#### [Source records]
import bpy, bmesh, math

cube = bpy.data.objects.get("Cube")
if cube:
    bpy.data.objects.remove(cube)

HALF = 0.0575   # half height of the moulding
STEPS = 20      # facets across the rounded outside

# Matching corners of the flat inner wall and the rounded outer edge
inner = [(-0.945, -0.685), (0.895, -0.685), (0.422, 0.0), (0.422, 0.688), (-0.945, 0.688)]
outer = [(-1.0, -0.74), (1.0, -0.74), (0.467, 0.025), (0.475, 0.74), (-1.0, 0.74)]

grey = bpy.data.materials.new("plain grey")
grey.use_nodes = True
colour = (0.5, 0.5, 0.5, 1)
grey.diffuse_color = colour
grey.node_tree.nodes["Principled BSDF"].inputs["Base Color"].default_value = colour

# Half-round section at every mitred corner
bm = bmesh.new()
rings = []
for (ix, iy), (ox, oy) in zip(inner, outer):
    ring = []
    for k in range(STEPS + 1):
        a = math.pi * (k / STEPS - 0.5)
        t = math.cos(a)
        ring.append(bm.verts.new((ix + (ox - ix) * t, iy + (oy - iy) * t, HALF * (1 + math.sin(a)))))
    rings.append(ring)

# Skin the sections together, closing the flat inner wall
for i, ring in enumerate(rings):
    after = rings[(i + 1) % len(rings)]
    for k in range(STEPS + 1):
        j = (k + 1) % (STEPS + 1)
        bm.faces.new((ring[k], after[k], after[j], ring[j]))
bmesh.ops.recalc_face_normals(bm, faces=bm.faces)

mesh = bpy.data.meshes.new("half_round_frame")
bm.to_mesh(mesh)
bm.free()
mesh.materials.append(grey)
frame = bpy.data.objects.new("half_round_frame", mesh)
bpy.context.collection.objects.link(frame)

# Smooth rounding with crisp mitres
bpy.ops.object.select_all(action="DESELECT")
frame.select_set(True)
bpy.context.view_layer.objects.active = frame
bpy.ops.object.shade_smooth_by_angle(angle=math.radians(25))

#### [About this exercise]
Please reproduce, word for word, every line from the line with "rings.append(ring)" to the final line above, including both ends.

#### [Answer for the task]
    rings.append(ring)

# Skin the sections together, closing the flat inner wall
for i, ring in enumerate(rings):
    after = rings[(i + 1) % len(rings)]
    for k in range(STEPS + 1):
        j = (k + 1) % (STEPS + 1)
        bm.faces.new((ring[k], after[k], after[j], ring[j]))
bmesh.ops.recalc_face_normals(bm, faces=bm.faces)

mesh = bpy.data.meshes.new("half_round_frame")
bm.to_mesh(mesh)
bm.free()
mesh.materials.append(grey)
frame = bpy.data.objects.new("half_round_frame", mesh)
bpy.context.collection.objects.link(frame)

# Smooth rounding with crisp mitres
bpy.ops.object.select_all(action="DESELECT")
frame.select_set(True)
bpy.context.view_layer.objects.active = frame
bpy.ops.object.shade_smooth_by_angle(angle=math.radians(25))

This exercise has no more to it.